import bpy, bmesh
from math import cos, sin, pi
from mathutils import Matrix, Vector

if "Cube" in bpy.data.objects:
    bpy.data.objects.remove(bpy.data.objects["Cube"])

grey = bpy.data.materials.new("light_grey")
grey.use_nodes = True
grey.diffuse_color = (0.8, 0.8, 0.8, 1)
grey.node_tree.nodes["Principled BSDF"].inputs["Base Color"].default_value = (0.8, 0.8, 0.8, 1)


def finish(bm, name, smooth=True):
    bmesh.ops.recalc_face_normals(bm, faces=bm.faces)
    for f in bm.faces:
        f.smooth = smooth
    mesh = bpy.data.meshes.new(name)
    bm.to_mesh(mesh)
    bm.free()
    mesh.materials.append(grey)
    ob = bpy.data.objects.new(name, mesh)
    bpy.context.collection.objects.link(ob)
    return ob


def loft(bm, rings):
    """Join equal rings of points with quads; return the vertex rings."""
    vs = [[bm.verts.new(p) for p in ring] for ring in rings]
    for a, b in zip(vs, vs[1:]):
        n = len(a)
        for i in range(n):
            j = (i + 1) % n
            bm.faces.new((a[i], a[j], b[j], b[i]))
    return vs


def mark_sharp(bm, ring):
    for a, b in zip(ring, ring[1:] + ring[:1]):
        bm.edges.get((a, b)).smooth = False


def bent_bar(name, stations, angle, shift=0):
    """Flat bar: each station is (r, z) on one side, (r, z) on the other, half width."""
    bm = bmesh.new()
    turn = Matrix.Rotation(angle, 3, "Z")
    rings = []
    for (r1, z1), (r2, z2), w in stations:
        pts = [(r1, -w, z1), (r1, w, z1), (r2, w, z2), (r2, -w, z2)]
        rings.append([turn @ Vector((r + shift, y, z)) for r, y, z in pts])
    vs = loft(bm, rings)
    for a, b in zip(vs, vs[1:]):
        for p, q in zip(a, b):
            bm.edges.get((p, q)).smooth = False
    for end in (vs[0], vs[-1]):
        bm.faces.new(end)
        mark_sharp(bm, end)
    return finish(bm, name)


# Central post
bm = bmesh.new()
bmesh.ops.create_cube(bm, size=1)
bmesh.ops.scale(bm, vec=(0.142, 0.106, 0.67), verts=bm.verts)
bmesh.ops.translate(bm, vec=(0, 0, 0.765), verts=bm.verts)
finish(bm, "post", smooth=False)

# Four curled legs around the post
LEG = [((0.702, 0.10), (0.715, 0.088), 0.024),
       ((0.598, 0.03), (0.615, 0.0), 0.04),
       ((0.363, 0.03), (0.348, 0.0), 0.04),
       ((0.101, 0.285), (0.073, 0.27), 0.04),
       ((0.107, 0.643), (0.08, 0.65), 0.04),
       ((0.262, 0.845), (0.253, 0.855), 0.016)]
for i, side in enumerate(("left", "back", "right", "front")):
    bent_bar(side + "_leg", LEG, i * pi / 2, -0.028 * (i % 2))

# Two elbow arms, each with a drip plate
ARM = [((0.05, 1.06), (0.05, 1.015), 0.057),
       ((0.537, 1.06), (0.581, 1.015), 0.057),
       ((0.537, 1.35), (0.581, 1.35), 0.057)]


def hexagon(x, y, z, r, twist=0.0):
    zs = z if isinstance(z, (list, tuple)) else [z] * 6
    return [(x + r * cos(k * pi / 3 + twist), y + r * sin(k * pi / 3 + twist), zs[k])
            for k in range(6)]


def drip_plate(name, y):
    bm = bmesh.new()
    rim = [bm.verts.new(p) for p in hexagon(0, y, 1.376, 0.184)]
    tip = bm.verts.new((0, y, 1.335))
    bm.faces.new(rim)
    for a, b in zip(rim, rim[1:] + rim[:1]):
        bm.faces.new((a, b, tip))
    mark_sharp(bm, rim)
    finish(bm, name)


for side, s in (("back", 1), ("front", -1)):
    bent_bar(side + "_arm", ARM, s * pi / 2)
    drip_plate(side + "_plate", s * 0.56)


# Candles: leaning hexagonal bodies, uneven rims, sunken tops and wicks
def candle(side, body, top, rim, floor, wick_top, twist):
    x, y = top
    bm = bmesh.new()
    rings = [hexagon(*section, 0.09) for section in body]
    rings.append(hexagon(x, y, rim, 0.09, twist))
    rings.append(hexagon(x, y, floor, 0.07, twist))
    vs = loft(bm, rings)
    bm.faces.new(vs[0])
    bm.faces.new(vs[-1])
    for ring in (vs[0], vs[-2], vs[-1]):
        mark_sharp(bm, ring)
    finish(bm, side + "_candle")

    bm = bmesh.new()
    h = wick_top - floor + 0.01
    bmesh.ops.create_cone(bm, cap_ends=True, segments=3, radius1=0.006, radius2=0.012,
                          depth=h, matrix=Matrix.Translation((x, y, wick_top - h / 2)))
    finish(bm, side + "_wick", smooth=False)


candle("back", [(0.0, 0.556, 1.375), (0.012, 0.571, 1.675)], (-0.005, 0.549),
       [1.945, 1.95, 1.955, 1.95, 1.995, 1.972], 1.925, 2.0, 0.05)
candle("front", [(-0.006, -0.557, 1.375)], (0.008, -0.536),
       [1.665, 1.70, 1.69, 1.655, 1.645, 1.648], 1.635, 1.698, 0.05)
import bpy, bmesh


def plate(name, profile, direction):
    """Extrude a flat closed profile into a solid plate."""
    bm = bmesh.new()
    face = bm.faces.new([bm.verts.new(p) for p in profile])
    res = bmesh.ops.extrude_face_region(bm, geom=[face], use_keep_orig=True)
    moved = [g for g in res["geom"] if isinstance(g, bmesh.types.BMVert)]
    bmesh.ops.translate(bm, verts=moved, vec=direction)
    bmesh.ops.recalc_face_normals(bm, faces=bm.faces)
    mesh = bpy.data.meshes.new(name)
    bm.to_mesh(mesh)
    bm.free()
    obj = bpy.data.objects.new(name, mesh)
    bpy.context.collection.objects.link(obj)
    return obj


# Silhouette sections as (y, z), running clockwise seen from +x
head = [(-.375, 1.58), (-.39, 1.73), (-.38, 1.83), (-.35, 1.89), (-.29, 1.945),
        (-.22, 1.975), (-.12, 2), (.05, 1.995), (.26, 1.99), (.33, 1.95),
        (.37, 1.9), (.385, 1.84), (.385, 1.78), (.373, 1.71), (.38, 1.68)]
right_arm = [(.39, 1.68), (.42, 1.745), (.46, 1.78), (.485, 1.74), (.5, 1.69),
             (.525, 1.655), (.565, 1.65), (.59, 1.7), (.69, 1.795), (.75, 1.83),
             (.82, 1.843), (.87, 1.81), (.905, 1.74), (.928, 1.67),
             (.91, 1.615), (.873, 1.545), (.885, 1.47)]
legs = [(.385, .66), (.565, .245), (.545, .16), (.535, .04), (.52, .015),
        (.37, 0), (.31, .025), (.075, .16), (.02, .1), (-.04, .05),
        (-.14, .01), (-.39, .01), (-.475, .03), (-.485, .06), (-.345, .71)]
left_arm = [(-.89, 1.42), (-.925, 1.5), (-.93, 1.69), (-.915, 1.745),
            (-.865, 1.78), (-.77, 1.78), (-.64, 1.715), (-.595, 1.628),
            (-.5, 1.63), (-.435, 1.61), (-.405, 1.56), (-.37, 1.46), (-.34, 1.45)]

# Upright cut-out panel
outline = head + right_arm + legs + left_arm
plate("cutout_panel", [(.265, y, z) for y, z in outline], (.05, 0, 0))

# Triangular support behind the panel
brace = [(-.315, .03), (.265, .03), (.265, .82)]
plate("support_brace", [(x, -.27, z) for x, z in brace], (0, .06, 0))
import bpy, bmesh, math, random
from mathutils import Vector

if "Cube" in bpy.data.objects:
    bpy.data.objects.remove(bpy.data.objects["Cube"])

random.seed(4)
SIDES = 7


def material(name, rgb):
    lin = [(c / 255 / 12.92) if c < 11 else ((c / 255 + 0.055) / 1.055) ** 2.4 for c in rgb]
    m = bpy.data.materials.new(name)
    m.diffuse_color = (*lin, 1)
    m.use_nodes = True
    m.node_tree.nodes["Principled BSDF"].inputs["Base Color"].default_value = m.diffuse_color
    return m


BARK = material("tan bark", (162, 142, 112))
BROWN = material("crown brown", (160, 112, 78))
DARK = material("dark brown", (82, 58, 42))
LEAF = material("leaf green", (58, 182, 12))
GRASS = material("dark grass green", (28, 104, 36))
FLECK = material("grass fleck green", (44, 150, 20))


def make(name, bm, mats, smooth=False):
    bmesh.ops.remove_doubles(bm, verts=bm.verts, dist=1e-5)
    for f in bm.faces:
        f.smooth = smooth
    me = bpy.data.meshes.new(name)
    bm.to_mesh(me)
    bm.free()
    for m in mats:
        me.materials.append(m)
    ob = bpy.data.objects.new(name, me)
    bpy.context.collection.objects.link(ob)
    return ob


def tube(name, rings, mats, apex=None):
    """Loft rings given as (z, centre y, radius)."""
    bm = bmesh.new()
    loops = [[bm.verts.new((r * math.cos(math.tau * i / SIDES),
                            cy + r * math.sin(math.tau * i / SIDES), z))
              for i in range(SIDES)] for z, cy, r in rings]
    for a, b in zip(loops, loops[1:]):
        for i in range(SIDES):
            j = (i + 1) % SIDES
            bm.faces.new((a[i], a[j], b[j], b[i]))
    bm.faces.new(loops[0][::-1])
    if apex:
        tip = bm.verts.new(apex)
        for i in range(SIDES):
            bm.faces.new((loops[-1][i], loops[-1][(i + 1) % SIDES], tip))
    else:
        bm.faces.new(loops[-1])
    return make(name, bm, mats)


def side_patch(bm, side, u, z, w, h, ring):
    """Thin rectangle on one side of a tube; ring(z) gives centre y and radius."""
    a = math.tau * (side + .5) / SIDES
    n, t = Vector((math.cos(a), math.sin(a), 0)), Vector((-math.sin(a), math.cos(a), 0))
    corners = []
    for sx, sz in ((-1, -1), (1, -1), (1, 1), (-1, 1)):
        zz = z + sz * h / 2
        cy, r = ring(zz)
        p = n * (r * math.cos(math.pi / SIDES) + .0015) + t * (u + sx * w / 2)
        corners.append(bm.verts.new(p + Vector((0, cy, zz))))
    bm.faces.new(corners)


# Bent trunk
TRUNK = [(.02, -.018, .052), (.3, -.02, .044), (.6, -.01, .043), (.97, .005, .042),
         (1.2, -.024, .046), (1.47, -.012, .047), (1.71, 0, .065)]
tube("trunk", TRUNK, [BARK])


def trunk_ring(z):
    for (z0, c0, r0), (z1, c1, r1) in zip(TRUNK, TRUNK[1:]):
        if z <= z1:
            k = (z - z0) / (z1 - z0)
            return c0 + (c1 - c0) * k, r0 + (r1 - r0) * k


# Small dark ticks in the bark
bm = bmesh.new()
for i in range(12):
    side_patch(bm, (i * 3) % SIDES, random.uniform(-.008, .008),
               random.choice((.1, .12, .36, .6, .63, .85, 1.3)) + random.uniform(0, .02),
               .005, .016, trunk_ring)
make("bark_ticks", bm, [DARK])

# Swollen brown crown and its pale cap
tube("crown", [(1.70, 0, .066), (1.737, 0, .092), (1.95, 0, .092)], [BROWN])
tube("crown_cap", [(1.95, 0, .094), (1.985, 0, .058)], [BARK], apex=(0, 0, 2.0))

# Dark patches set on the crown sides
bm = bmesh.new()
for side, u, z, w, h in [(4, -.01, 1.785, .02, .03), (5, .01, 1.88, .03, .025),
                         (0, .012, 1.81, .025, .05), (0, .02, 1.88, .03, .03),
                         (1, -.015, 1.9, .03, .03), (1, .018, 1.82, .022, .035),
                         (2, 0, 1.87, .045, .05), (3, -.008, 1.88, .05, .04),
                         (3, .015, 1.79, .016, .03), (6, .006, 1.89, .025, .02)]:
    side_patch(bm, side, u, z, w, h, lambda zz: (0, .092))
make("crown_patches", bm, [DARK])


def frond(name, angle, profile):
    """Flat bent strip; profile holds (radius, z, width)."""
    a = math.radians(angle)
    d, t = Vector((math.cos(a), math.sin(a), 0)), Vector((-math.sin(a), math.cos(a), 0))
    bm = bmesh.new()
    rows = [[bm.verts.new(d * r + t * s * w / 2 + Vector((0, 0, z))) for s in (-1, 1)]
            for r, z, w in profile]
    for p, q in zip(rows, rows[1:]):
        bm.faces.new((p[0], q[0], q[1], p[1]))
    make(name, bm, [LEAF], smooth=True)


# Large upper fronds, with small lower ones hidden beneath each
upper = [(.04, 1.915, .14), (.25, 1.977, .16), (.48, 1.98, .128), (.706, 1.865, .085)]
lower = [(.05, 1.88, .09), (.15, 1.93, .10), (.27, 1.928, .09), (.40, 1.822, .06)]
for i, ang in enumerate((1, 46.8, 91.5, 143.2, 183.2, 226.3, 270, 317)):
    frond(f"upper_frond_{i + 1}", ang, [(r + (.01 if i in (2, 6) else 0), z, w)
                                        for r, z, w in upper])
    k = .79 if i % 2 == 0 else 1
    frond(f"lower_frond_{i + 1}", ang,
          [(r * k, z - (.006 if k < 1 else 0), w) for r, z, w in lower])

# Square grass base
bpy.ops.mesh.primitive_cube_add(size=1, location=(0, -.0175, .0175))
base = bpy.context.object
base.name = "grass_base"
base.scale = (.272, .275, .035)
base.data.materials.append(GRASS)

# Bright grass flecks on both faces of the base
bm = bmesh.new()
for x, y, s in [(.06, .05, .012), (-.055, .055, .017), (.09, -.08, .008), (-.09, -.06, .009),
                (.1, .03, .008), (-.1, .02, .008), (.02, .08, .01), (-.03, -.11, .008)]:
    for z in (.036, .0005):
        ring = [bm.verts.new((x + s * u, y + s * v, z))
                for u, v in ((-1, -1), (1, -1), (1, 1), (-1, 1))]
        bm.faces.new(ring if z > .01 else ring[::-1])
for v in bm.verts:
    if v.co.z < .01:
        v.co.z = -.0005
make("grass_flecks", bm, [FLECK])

**What the task asks:**
Each line that contains the string "moved" counts once; report how many such lines the entries have, giving only the number.

**Solution to this task:**
2